  • The strategy on women’s health and well-being aims at reducing health inequities for women and girls. During the past decade life expectancy for women remained higher than for men in all 53 Member States in the Region. Nevertheless, this may be offset by fewer years lived without disability or activity restriction. Women see themselves as less healthy than men, report more illness and more frequently forego care for financial reasons. Equal access to health services has not been achieved for women in rural areas, from ethnic minority groups, who are migrants, refugees, asylum-seekers or who are in detention. The strategy places strong emphasis on country leadership as a condition of its successful implementation.
  • The sexual and reproductive health action plan focuses on both physical and mental aspects to improve health outcomes. As populations live longer and migration increases, many countries face new challenges that need to be addressed, including female genital mutilation, sexual health of the elderly and sexual health of people with disabilities, among others. The plan provides strategic directions for decision-makers in tackling these public health challenges.
  • In many countries health care, public health and social services operate in a fragmented way. The framework for action on integrated health services delivery aims to improve health by transforming health service delivery. It applies systems thinking to move towards coordinated provision of health and social services, where health care fits the needs of the people rather than the other way around. Integrating health delivery services to provide coordinated care that is centred on people, rather than on diseases, can improve the quality of health services and ensure that they are equitable. This is essential to achieve universal health coverage, one of the targets of the 2030 global goals.
  • The action plan to strengthen the use of evidence, information and research for policy-making in the WHO European Region represents Member States’ commitment to putting evidence first in the policy-making process. The plan is a practical framework for strengthening health information systems, creating research systems that support public health institutions in setting priorities. It is a step in the right direction towards ensuring that policy is based on evidence, so that precious resources are allocated where they are needed most.

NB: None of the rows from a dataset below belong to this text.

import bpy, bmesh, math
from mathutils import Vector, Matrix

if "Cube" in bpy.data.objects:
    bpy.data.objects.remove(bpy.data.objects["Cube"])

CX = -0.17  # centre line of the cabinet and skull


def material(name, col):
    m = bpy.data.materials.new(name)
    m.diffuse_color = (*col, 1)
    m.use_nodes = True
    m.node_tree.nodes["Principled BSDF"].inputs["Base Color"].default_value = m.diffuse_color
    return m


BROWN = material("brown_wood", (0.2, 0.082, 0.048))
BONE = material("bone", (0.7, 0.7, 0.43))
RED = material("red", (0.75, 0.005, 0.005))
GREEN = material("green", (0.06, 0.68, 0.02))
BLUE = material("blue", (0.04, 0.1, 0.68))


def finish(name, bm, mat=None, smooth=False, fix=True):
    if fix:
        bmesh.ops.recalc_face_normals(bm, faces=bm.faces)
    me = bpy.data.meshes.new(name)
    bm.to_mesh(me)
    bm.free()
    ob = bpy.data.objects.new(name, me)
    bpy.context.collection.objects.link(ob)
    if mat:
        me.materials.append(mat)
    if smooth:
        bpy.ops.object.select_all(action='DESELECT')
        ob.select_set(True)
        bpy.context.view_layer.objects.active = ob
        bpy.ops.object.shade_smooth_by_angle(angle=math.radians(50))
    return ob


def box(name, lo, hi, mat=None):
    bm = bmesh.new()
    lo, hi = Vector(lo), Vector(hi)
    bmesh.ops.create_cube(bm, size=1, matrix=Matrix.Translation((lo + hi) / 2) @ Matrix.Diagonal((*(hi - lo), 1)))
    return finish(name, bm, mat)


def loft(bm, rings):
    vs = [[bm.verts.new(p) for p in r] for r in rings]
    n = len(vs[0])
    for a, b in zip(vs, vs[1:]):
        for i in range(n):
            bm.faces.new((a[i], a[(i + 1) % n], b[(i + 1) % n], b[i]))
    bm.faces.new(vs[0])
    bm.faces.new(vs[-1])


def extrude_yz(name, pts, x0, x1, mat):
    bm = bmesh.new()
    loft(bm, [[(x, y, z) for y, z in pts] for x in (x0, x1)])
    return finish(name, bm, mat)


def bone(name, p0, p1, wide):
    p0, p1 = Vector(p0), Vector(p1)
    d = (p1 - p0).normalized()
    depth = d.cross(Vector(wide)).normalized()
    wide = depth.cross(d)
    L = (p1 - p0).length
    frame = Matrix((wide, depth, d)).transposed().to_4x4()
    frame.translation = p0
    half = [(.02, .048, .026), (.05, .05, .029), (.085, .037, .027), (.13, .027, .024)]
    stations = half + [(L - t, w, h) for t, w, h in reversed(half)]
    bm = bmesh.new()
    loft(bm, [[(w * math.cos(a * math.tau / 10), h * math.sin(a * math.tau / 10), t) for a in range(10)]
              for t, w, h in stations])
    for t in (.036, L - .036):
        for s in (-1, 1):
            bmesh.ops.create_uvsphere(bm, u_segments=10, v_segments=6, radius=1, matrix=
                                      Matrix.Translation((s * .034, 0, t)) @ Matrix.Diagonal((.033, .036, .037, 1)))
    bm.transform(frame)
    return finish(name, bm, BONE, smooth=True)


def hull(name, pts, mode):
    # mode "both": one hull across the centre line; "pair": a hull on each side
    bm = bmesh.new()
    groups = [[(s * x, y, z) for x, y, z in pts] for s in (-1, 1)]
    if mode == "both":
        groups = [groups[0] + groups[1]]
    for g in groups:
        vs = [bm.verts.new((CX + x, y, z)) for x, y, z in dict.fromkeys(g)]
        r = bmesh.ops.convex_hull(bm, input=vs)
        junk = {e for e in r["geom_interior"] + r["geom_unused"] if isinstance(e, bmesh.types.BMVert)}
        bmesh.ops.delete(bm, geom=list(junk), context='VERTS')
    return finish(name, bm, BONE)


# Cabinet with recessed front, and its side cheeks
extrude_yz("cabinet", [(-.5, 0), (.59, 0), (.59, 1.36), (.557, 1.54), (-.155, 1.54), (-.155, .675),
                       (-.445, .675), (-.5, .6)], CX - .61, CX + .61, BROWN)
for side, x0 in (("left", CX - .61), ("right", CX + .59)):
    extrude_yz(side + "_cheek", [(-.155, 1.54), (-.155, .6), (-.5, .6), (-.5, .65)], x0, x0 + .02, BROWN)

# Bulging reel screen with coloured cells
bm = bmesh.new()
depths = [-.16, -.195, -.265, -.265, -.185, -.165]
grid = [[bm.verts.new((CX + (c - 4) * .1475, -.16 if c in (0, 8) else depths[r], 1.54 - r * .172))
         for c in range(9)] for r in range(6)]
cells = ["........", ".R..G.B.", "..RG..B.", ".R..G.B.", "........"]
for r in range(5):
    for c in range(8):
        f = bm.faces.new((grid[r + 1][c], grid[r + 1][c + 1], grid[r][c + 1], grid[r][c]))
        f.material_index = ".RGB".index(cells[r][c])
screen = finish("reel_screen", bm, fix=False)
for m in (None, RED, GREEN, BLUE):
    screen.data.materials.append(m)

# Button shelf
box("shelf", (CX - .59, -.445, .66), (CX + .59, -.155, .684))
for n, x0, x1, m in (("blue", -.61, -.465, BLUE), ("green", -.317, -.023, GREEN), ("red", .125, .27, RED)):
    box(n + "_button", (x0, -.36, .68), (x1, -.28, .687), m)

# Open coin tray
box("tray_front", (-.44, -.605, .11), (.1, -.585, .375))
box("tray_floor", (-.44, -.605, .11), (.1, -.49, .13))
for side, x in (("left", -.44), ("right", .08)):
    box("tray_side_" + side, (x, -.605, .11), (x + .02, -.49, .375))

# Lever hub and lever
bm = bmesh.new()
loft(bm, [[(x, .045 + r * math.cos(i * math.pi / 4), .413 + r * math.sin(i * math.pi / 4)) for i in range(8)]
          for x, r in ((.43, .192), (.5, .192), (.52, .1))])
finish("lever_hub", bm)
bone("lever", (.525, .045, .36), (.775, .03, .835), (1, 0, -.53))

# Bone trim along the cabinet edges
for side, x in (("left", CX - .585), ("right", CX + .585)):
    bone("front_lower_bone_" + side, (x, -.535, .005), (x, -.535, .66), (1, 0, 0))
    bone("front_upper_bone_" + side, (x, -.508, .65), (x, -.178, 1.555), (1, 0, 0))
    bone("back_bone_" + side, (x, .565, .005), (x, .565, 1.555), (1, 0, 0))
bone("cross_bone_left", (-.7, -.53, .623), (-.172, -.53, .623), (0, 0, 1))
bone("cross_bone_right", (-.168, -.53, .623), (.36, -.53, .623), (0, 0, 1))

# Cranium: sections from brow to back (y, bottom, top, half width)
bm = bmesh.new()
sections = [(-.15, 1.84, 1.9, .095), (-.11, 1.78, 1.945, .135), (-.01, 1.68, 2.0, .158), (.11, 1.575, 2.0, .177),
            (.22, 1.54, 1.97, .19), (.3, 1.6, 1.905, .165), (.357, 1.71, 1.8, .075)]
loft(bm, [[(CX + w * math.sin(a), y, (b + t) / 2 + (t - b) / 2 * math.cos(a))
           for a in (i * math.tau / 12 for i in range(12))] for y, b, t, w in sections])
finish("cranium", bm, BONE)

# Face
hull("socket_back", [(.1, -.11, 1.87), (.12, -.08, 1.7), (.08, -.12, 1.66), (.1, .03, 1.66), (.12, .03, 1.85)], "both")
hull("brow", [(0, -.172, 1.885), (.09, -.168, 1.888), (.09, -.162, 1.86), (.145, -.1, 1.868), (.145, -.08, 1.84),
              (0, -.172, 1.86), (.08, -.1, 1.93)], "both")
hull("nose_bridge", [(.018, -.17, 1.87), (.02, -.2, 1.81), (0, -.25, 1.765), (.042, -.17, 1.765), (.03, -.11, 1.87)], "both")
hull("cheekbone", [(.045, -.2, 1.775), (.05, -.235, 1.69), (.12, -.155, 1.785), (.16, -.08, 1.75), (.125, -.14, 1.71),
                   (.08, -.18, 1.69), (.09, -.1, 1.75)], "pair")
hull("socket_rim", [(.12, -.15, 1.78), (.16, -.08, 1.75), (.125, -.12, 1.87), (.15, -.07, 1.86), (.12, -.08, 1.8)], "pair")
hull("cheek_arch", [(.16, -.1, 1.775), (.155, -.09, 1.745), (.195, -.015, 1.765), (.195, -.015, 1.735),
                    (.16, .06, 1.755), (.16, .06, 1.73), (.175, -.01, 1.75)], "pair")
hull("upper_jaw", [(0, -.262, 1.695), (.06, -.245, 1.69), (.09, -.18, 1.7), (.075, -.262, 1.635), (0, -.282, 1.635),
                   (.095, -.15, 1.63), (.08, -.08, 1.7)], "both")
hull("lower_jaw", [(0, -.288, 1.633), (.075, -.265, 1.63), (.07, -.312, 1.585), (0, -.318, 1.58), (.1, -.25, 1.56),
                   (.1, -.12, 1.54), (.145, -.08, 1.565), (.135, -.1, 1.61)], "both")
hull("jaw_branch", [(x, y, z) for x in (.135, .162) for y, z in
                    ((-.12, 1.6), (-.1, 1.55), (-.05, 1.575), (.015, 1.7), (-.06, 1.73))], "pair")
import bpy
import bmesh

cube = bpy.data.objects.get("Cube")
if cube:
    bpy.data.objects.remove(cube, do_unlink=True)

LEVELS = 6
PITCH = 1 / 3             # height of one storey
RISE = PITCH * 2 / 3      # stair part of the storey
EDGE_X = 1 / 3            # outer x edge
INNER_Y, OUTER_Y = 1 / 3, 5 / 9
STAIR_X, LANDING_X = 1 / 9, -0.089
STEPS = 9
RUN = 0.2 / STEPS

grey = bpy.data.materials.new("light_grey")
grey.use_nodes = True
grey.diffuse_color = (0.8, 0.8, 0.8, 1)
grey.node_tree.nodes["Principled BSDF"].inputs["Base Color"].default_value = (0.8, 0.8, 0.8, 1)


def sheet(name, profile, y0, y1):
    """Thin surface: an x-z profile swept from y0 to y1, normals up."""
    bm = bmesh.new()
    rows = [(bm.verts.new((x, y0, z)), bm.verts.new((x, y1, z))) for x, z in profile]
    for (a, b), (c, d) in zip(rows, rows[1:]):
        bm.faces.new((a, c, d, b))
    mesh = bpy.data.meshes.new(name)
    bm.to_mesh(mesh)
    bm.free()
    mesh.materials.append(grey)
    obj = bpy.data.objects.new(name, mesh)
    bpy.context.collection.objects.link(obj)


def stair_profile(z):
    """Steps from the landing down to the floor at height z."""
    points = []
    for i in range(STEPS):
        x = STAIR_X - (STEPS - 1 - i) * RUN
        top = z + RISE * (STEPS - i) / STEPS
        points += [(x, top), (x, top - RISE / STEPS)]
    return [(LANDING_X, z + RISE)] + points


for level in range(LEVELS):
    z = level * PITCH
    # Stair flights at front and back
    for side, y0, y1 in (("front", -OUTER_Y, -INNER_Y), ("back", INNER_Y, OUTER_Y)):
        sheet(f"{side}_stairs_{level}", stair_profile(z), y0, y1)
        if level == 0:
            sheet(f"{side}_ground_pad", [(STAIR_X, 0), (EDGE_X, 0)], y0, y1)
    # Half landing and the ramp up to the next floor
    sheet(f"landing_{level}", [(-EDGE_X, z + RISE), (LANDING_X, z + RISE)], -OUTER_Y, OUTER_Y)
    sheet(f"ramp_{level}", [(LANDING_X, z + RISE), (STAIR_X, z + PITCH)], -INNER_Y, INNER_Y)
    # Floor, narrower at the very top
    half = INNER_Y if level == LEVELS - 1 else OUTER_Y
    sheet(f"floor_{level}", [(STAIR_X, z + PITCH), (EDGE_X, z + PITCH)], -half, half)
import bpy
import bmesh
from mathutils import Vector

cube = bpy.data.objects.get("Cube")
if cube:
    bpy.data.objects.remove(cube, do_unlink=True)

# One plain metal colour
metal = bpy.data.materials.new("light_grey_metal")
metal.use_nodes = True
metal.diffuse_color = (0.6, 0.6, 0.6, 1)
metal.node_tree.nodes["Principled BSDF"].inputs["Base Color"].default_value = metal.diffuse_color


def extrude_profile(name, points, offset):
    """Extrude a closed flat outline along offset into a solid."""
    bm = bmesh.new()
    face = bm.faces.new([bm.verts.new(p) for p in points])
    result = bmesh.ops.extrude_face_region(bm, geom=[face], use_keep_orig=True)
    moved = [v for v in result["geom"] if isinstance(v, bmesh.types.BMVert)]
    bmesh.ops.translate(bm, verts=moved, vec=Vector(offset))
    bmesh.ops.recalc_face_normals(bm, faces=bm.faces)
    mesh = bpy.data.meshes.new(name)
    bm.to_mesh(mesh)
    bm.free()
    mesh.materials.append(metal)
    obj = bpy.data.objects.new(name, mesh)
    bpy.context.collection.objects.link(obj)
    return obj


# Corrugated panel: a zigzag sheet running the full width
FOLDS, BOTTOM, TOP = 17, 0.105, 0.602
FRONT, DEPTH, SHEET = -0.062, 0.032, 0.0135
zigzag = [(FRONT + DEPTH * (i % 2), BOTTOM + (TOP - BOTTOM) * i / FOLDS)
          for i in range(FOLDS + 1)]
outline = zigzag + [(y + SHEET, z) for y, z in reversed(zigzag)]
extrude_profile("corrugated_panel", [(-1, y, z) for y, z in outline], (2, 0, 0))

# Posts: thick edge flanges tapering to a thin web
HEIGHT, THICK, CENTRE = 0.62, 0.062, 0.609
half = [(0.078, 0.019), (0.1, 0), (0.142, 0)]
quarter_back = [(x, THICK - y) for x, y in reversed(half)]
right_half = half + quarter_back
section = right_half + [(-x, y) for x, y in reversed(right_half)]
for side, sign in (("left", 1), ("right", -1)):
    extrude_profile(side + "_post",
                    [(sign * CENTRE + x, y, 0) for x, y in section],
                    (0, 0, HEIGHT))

Speaking about the Regional Committee agenda, Dr Zsuzsanna Jakab, WHO Regional Director for Europe said: “We have put these strategies and action plans forward because we believe that, at the regional and national levels, they are critically important to all our Member States. These strategic plans are interconnected with the 2030 global goals and the regional Health 2020 policy framework, and will contribute to their implementation. By having clear plans and shared priorities, the Region can work effectively towards achieving better health for all.”

The full programme and other working documents of the WHO Regional Committee for Europe are available on the WHO Regional Office for Europe website.

The 66th session of the Committee also includes a series of technical briefings and ministerial roundtable discussions on:

  • eliminating communicable diseases in the European Region;
  • health promotion throughout the life-course;
  • aligning the monitoring framework for Health 2020 in the European Region with the Sustainable Development Goals;
  • access to new high-price medicines: challenges and opportunities;
  • the role of laboratories in International Health Regulations (IHR) core capacities and the WHO Better Labs for Beter Health initiative;
  • WHO activities in Member States in the European Region.

Journalists can follow Regional Committee proceedings in the following ways: